As we wrote last week, Congress is expected to vote tonight on extending higher funding for state Medicaid reimbursements. This has huge implications for Pennsylvania, since the state budget passed by lawmakers in July included $850 million in funding from the federal government. Gov. Rendell has said that if he doesn't get the money, he'll be forced to layoff 20,000 state workers to deal with the shortfall.
Now, some details about what those cuts might look like are emerging. Today, Sen. Dominic Pileggi, the Republican leader of the State Senate, held a short press conference about the issue. While he sees “hope” that Congress will pass the extension, Pileggi also believes that the state must start preparing for the possibility that the money isn't coming.
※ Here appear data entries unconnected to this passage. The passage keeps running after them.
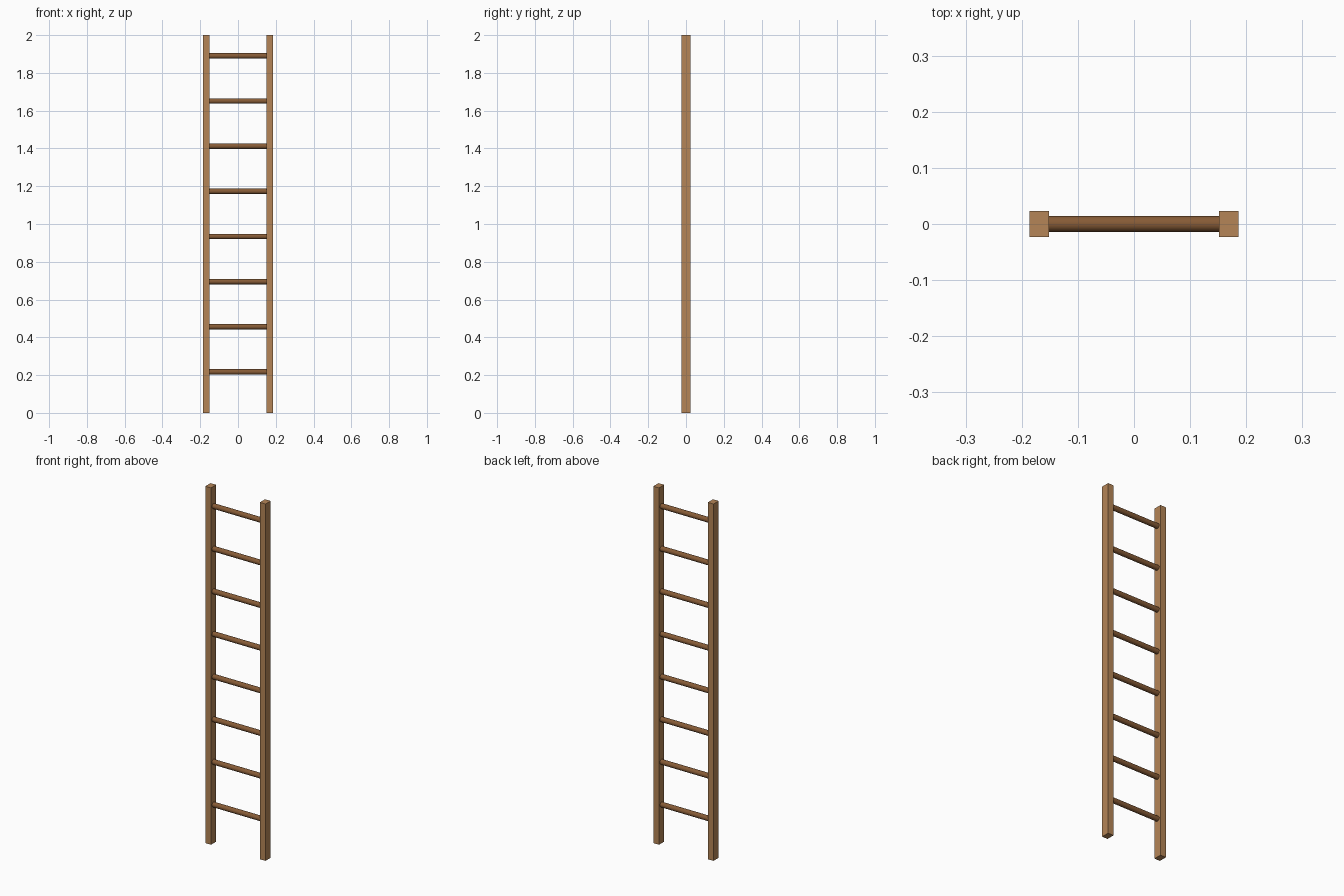
import bpy
import math

if "Cube" in bpy.data.objects:
    bpy.data.objects.remove(bpy.data.objects["Cube"])

RAIL_X, RAIL_W, RAIL_D, HEIGHT = 0.169, 0.035, 0.046, 2.0
RUNG_R, RUNG_LEN = 0.0143, 0.31
FIRST_RUNG, RUNG_STEP, RUNG_COUNT = 0.217, 0.239, 8


def make_material(name, colour):
    mat = bpy.data.materials.new(name)
    mat.diffuse_color = (*colour, 1.0)
    mat.use_nodes = True
    mat.node_tree.nodes["Principled BSDF"].inputs["Base Color"].default_value = mat.diffuse_color
    return mat


light_wood = make_material("light_wood", (0.46, 0.235, 0.095))
dark_wood = make_material("dark_wood", (0.24, 0.105, 0.037))

# Square upright rails
for side, x in (("left", -RAIL_X), ("right", RAIL_X)):
    bpy.ops.mesh.primitive_cube_add(size=1, location=(x, 0, HEIGHT / 2))
    rail = bpy.context.object
    rail.name = f"{side}_rail"
    rail.scale = (RAIL_W, RAIL_D, HEIGHT)
    bpy.ops.object.transform_apply(location=False, rotation=False, scale=True)
    rail.data.materials.append(light_wood)

# Round rungs, set slightly into the rails
for i in range(RUNG_COUNT):
    bpy.ops.mesh.primitive_cylinder_add(
        vertices=24, radius=RUNG_R, depth=RUNG_LEN,
        location=(0, 0, FIRST_RUNG + i * RUNG_STEP), rotation=(0, math.pi / 2, 0))
    rung = bpy.context.object
    rung.name = f"rung_{i + 1}"
    rung.data.materials.append(dark_wood)
    bpy.ops.object.shade_smooth_by_angle(angle=math.radians(40))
“The question remains whether we should be developing a contingency plan and implementing it now or whether we should extend the time frame for doing that until we're certain what's going to happen in Washington,” said Pileggi.
Pileggi wants the state to start taking those steps if nothing happens by the middle of the week.
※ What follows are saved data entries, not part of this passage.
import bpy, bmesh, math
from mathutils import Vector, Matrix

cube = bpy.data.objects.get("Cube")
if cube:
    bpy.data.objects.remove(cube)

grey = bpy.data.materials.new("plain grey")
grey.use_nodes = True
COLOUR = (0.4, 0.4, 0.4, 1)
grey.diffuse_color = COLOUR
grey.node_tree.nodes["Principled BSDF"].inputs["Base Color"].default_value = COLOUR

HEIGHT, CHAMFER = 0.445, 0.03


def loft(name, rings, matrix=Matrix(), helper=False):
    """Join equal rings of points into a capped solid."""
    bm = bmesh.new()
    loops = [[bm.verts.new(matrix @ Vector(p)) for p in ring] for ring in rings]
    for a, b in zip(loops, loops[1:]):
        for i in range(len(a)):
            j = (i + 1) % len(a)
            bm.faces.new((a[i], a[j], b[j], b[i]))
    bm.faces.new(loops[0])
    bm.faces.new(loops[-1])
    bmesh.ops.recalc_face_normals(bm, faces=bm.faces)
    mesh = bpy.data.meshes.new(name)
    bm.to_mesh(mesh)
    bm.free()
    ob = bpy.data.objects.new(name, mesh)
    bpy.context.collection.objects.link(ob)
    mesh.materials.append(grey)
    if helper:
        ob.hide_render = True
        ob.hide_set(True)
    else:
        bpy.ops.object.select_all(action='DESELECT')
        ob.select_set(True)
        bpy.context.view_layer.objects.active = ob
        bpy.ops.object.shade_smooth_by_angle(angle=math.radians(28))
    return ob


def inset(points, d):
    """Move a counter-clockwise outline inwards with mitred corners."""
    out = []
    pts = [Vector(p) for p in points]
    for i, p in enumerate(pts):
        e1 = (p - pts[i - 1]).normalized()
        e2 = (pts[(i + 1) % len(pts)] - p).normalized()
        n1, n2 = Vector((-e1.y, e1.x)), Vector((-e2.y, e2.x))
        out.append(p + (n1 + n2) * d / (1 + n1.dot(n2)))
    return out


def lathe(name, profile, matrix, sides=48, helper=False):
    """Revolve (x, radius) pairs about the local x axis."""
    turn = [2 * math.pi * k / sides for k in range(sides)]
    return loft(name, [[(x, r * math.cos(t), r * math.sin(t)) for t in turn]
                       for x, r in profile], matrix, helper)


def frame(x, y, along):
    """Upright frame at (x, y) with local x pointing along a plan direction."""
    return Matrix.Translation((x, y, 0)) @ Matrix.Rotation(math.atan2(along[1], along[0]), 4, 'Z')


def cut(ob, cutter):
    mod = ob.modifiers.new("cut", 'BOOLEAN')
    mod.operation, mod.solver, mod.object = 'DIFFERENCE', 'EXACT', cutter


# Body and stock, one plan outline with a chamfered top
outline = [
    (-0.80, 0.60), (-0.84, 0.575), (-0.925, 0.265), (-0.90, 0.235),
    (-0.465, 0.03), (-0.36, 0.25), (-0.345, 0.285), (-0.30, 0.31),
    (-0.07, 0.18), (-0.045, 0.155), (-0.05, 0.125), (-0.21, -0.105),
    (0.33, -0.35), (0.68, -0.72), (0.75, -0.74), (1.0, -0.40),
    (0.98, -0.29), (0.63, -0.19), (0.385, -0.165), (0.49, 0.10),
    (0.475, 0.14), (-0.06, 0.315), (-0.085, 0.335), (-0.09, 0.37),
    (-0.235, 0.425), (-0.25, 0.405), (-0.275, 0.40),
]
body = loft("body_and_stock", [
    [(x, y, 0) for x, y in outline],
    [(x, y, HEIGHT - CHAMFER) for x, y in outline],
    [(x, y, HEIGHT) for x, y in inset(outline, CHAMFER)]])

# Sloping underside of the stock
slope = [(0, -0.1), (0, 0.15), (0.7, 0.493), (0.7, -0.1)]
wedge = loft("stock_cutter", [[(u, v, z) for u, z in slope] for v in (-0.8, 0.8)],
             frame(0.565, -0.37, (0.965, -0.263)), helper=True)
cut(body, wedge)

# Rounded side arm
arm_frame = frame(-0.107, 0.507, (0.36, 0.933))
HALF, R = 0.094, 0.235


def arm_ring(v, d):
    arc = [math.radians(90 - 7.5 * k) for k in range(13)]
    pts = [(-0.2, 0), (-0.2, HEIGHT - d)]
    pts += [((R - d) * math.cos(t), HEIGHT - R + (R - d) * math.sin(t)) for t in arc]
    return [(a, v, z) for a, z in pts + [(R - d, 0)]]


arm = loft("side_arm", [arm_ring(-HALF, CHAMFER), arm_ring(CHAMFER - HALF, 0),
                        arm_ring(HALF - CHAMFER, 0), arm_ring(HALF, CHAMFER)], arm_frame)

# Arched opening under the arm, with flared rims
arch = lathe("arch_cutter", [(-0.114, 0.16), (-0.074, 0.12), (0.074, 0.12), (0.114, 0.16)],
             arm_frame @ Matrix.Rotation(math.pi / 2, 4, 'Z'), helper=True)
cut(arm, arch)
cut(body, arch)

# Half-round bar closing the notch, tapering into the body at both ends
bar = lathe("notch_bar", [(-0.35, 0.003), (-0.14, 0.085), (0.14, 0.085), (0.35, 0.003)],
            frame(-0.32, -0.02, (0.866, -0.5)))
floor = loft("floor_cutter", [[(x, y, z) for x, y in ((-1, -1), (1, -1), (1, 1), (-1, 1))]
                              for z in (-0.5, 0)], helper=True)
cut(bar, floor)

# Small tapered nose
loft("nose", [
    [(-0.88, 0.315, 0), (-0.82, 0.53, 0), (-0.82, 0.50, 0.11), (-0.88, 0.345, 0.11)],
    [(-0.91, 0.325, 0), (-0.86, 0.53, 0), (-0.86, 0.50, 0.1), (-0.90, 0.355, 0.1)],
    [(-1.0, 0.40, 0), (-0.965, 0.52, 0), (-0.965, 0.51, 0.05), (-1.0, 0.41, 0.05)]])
“I think it's reasonable, it's now Monday morning, to wait until Wednesday morning,” said Pileggi. “If the time frame gets pushed to a September time frame, then I think it's incumbent on us to implement contingency plans to prepare for the possibility that we won't receive the entire $850 million.”
That September time frame would come into play if Congress decides to wait to vote on the Medicaid extension after the August recess. And, if that happens, Pileggi wants to start implementing budget cuts.
So, where would the axe fall? Pileggi says he wants to start with the $250 million increase in the subsidy for basic education that was included in the state budget.
“I think that all of us who look at it realize that is the only line of the budget that is a large line that received a substantial increase that is purely discretionary,” said Pileggi. “Also, it is in an area that received a substantial increase in the prior year. So, school districts over a two budget cycle have seen a dramatic increase. A reduction still puts them way ahead of where they were two years ago.”
The U.S. Senate is expected to vote on the Medicaid extension tonight.